==== MATERIAL FOR THIS TASK ====

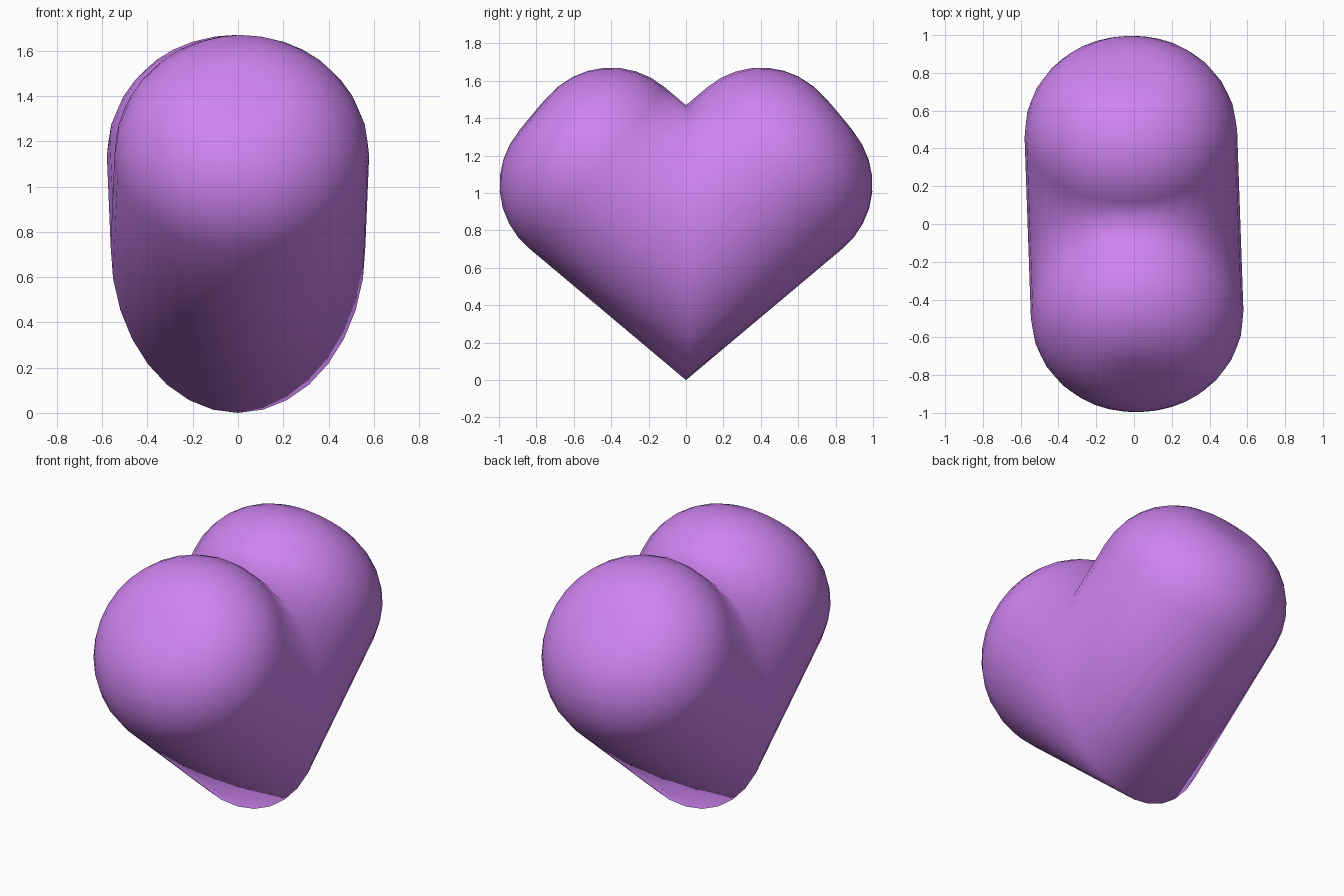
import bpy, bmesh
from math import sin, cos, pi, radians
from mathutils import Matrix, Vector

if "Cube" in bpy.data.objects:
    bpy.data.objects.remove(bpy.data.objects["Cube"])

R = 0.563        # lobe radius
BEVEL = 0.443    # rounding of the lobe end
REACH = 0.624    # distance along the axis to the start of the rounding
SLOPE = 40       # axis angle above horizontal
SEGS, STEPS = 32, 8

# Profile of one lobe: straight wall, rounded end, small flat cap
profile = [(R, -1.2)]
for i in range(STEPS + 1):
    a = pi / 2 * i / STEPS
    profile.append((R - BEVEL + BEVEL * cos(a), REACH + BEVEL * sin(a)))

# Revolve the profile and cap the end
bm = bmesh.new()
rings = [[bm.verts.new((r * cos(2 * pi * k / SEGS), r * sin(2 * pi * k / SEGS), z))
          for k in range(SEGS)] for r, z in profile]
for lo, hi in zip(rings, rings[1:]):
    for k in range(SEGS):
        n = (k + 1) % SEGS
        bm.faces.new((lo[k], lo[n], hi[n], hi[k]))
bm.faces.new(rings[-1])

# Tilt the lobe and cut it on the centre plane
mid_height = R / cos(radians(SLOPE))
bm.transform(Matrix.Translation((0, 0, mid_height)) @ Matrix.Rotation(radians(SLOPE - 90), 4, 'X'))
bmesh.ops.bisect_plane(bm, geom=bm.verts[:] + bm.edges[:] + bm.faces[:], dist=1e-5,
                       plane_co=(0, 0, 0), plane_no=(0, 1, 0), clear_inner=True)

# Mirror into the second lobe and weld the seam
other = bmesh.ops.duplicate(bm, geom=bm.verts[:] + bm.edges[:] + bm.faces[:])["geom"]
for v in other:
    if isinstance(v, bmesh.types.BMVert):
        v.co.y = -v.co.y
bmesh.ops.remove_doubles(bm, verts=bm.verts[:], dist=1e-4)
bmesh.ops.recalc_face_normals(bm, faces=bm.faces[:])

# Slight turn about the vertical
bm.transform(Matrix.Rotation(radians(2), 4, 'Z'))
for f in bm.faces:
    f.smooth = True

mesh = bpy.data.meshes.new("heart")
bm.to_mesh(mesh)
bm.free()
heart = bpy.data.objects.new("heart", mesh)
bpy.context.collection.objects.link(heart)

# Violet colour
mat = bpy.data.materials.new("violet")
mat.diffuse_color = (0.62, 0.23, 0.87, 1)
mat.use_nodes = True
mat.node_tree.nodes["Principled BSDF"].inputs["Base Color"].default_value = mat.diffuse_color
mesh.materials.append(mat)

====

# WORK TASK:
From the material above, copy exactly the lines between the line holding "# lobe radius" and the line holding "mat.use_nodes = True", inclusive, and only those.

# SOLUTION:
R = 0.563        # lobe radius
BEVEL = 0.443    # rounding of the lobe end
REACH = 0.624    # distance along the axis to the start of the rounding
SLOPE = 40       # axis angle above horizontal
SEGS, STEPS = 32, 8

# Profile of one lobe: straight wall, rounded end, small flat cap
profile = [(R, -1.2)]
for i in range(STEPS + 1):
    a = pi / 2 * i / STEPS
    profile.append((R - BEVEL + BEVEL * cos(a), REACH + BEVEL * sin(a)))

# Revolve the profile and cap the end
bm = bmesh.new()
rings = [[bm.verts.new((r * cos(2 * pi * k / SEGS), r * sin(2 * pi * k / SEGS), z))
          for k in range(SEGS)] for r, z in profile]
for lo, hi in zip(rings, rings[1:]):
    for k in range(SEGS):
        n = (k + 1) % SEGS
        bm.faces.new((lo[k], lo[n], hi[n], hi[k]))
bm.faces.new(rings[-1])

# Tilt the lobe and cut it on the centre plane
mid_height = R / cos(radians(SLOPE))
bm.transform(Matrix.Translation((0, 0, mid_height)) @ Matrix.Rotation(radians(SLOPE - 90), 4, 'X'))
bmesh.ops.bisect_plane(bm, geom=bm.verts[:] + bm.edges[:] + bm.faces[:], dist=1e-5,
                       plane_co=(0, 0, 0), plane_no=(0, 1, 0), clear_inner=True)

# Mirror into the second lobe and weld the seam
other = bmesh.ops.duplicate(bm, geom=bm.verts[:] + bm.edges[:] + bm.faces[:])["geom"]
for v in other:
    if isinstance(v, bmesh.types.BMVert):
        v.co.y = -v.co.y
bmesh.ops.remove_doubles(bm, verts=bm.verts[:], dist=1e-4)
bmesh.ops.recalc_face_normals(bm, faces=bm.faces[:])

# Slight turn about the vertical
bm.transform(Matrix.Rotation(radians(2), 4, 'Z'))
for f in bm.faces:
    f.smooth = True

mesh = bpy.data.meshes.new("heart")
bm.to_mesh(mesh)
bm.free()
heart = bpy.data.objects.new("heart", mesh)
bpy.context.collection.objects.link(heart)

# Violet colour
mat = bpy.data.materials.new("violet")
mat.diffuse_color = (0.62, 0.23, 0.87, 1)
mat.use_nodes = True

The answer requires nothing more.